To run a successful franchise, franchisees need to operate from a location that is affordable, spacious enough and in many cases in an area where a large number of people go every day.
Franchises will often be heavily involved in the location search. Help can come in the form of detailed selection criteria with information covering subjects such as the population of the surrounding area and the age and gender makeup if necessary, or how many people visit an a town, city center or shopping area.
With franchises that do not require face-to-face sales in a building, such as accountancy, internet, merchandising and home maintenance and services franchises, an office or warehouse is often the best place to work from.
However, other franchises need to sell products to customers either mainly or solely face-to-face, therefore they need to assess the places in their area where are lot of people visit or go past.
Large shopping centers or malls are certainly a place where there is a high amount of foot traffic and can present franchisees with an excellent location. It is likely though those extra charges such as area maintenance, association dues and advertising will have to be paid.
Other options are city or town centre shopping areas or neighborhood shopping complexes in suburb areas which usually contain a supermarket and a few other large retailers.
These can vary in quality and the number of people who visit them so it is important to do extensive market research and obtain, if possible, figures detailing the number of people who shop in these areas.
Wherever the retail location, franchisees need to bear in mind where the retail spaces available are in relation to competitors and what its neighboring stores are as most of them may attract and different target audience to what the franchisee is looking to get.
Once a possible location has been found, most franchisors will want to approve it and as well as how many people could potentially visit it and its cost, the franchisor will take into account the size of the building.
This is because there needs to be enough room for all the equipment and other stock, with ideally room left over if the business is successful and needs more staff and equipment.
The one potential obstacle left if the franchisor approves the building is the lease negotiation, which should involve a real estate broker.
Along with the franchisor and broker, franchisees need to ensure the rent and other costs such as real estate taxes and landlord insurance are reasonable.

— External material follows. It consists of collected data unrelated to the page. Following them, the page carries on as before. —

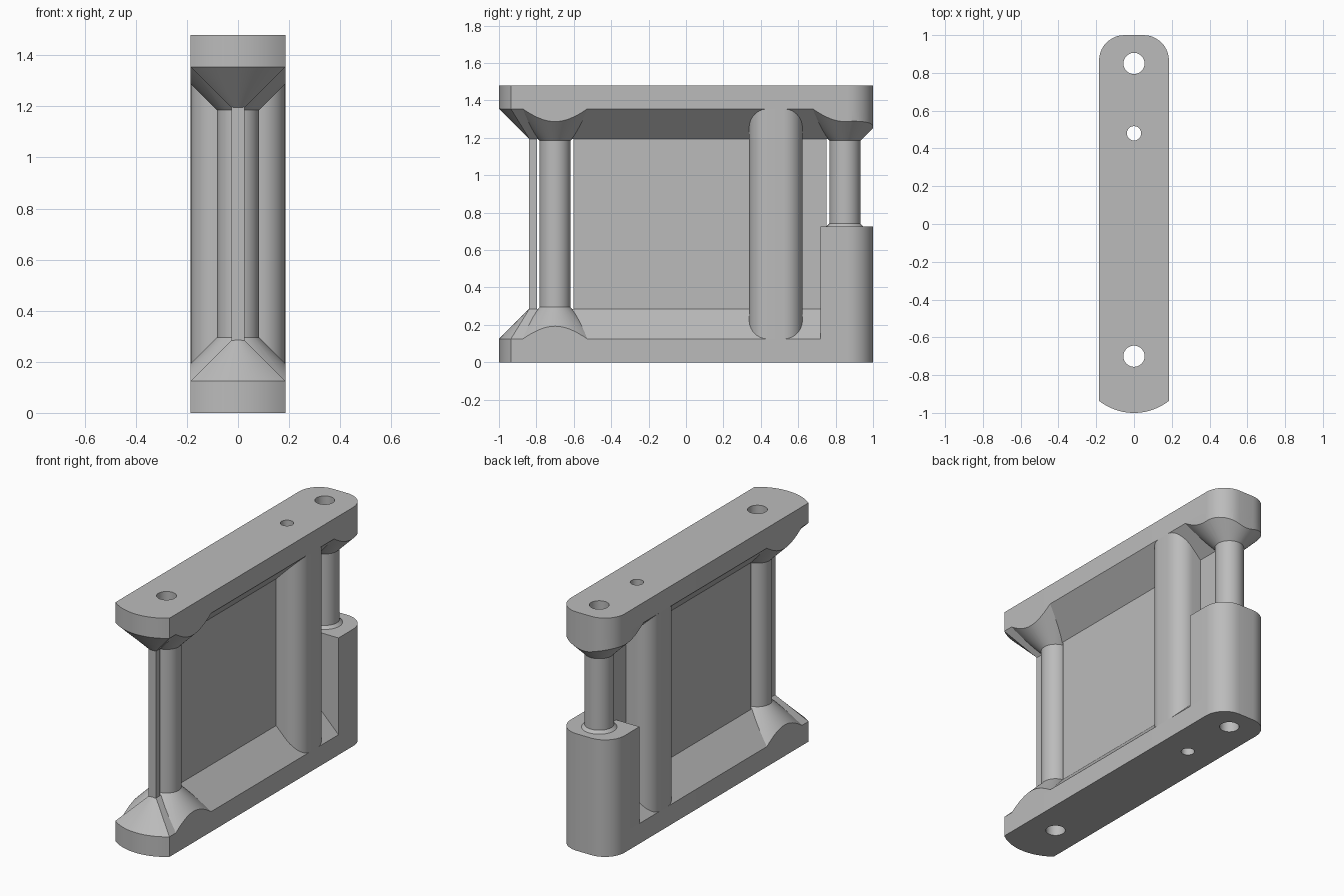
import bpy, bmesh, math

cube = bpy.data.objects.get("Cube")
if cube:
    bpy.data.objects.remove(cube, do_unlink=True)

HEIGHT, HALF, SLAB, SLOPE = 1.48, 0.185, 0.125, 0.16
FRONT_Y, MID_Y, BACK_Y = -0.70, 0.48, 0.85      # bore axes
PILLAR, GAP, WEB = 0.083, 0.0975, 0.025

grey = bpy.data.materials.new("plain grey")
grey.use_nodes = True
grey.diffuse_color = (0.5, 0.5, 0.5, 1)
grey.node_tree.nodes["Principled BSDF"].inputs["Base Color"].default_value = (0.5, 0.5, 0.5, 1)


def loft(name, loops, heights):
    """Solid through matching outlines stacked at the given heights."""
    bm = bmesh.new()
    rings = [[bm.verts.new((x, y, z)) for x, y in loop] for loop, z in zip(loops, heights)]
    n = len(rings[0])
    for low, high in zip(rings, rings[1:]):
        for i in range(n):
            j = (i + 1) % n
            bm.faces.new((low[i], low[j], high[j], high[i]))
    bm.faces.new(rings[0])
    bm.faces.new(rings[-1])
    bmesh.ops.recalc_face_normals(bm, faces=bm.faces)
    mesh = bpy.data.meshes.new(name)
    bm.to_mesh(mesh)
    bm.free()
    mesh.materials.append(grey)
    obj = bpy.data.objects.new(name, mesh)
    bpy.context.collection.objects.link(obj)
    return obj


def prism(name, loop, z0, z1):
    return loft(name, [loop, loop], [z0, z1])


def arc(cx, cy, r, a0, a1, n):
    return [(cx + r * math.cos(a0 + (a1 - a0) * i / n),
             cy + r * math.sin(a0 + (a1 - a0) * i / n)) for i in range(n + 1)]


def circle(y, r, n=64):
    return arc(0, y, r, 0, math.tau * (n - 1) / n, n - 1)


def rect(x, y0, y1):
    return [(-x, y0), (x, y0), (x, y1), (-x, y1)]


def bowed_front(r, half):
    a = math.asin(half / r)
    return arc(0, FRONT_Y, r, -math.pi / 2 - a, -math.pi / 2 + a, 20)


def rounded_back(r=0.135):
    q = math.pi / 2
    return arc(HALF - r, 1 - r, r, 0, q, 10) + arc(r - HALF, 1 - r, r, q, 2 * q, 10)


def boolean(obj, cutter, operation):
    mod = obj.modifiers.new("cut", 'BOOLEAN')
    mod.operation, mod.solver, mod.object = operation, 'EXACT', cutter
    bpy.context.view_layer.objects.active = obj
    bpy.ops.object.modifier_apply(modifier=mod.name)


outline = bowed_front(0.3, HALF) + rounded_back()
wedge_low = bowed_front(0.3, HALF) + [(HALF, BACK_Y), (-HALF, BACK_Y)]
wedge_high = bowed_front(0.3 - SLOPE, WEB) + [(WEB, BACK_Y), (-WEB, BACK_Y)]
trim = prism("trim_helper", outline, -0.1, HEIGHT + 0.1)
parts = []

# Bottom and top bars, each with its sloped shoulder and flared pillar feet
for side in ("bottom", "top"):
    def level(z):
        return z if side == "bottom" else HEIGHT - z
    parts.append(prism(side + "_bar", outline, level(0), level(SLAB)))
    parts.append(loft(side + "_shoulder", [wedge_low, wedge_high],
                      [level(SLAB), level(SLAB + SLOPE)]))
    for label, y in (("front", FRONT_Y), ("back", BACK_Y)):
        if (side, label) == ("bottom", "back"):
            continue
        flare = loft(f"{side}_{label}_flare",
                     [circle(y, PILLAR + 0.17), circle(y, PILLAR)],
                     [level(SLAB), level(SLAB + 0.17)])
        boolean(flare, trim, 'INTERSECT')
        parts.append(flare)

# Pillars
parts.append(prism("front_pillar", circle(FRONT_Y, PILLAR), 0.2, HEIGHT - 0.2))
parts.append(prism("back_pillar", circle(BACK_Y, PILLAR), 0.6, HEIGHT - 0.2))

# Thin web, interrupted around the pillars and the middle post
spans = {"front_web_strip": (FRONT_Y - 0.14, FRONT_Y - GAP),
         "main_web": (FRONT_Y + GAP, 0.40),
         "rear_web": (0.56, BACK_Y - GAP)}
for name, (y0, y1) in spans.items():
    parts.append(prism(name, rect(WEB, y0, y1), 0.22, HEIGHT - 0.22))

# Middle post with rounded corners
r, hy, q = 0.1, 0.1425, math.pi / 2
post = []
for i, (sx, sy) in enumerate(((1, 1), (-1, 1), (-1, -1), (1, -1))):
    post += arc(sx * (HALF - r), MID_Y + sy * (hy - r), r, i * q, (i + 1) * q, 10)
parts.append(prism("middle_post", post, SLAB, HEIGHT - SLAB))

# Back block and its small collar
block = [(-HALF, 0.72), (HALF, 0.72)] + rounded_back()
parts.append(prism("back_block", block, SLAB, 0.725))
parts.append(loft("block_collar", [circle(BACK_Y, 0.1), circle(BACK_Y, PILLAR)], [0.725, 0.742]))

# Vertical bores through everything
for y, radius in ((FRONT_Y, 0.056), (BACK_Y, 0.056), (MID_Y, 0.038)):
    drill = prism("drill_helper", circle(y, radius, 48), -0.1, HEIGHT + 0.1)
    for part in parts:
        ys = [v.co.y for v in part.data.vertices]
        if min(ys) < y + radius and max(ys) > y - radius:
            boolean(part, drill, 'DIFFERENCE')
    bpy.data.objects.remove(drill, do_unlink=True)
bpy.data.objects.remove(trim, do_unlink=True)

# Smooth the round surfaces, keep the edges crisp
bpy.ops.object.select_all(action='DESELECT')
for part in parts:
    part.select_set(True)
bpy.context.view_layer.objects.active = parts[0]
bpy.ops.object.shade_smooth_by_angle(angle=math.radians(25))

In addition, franchisees need to ask if there is any financial aid available from the landlord in the form of free rent allowances and tenant improvement allowances.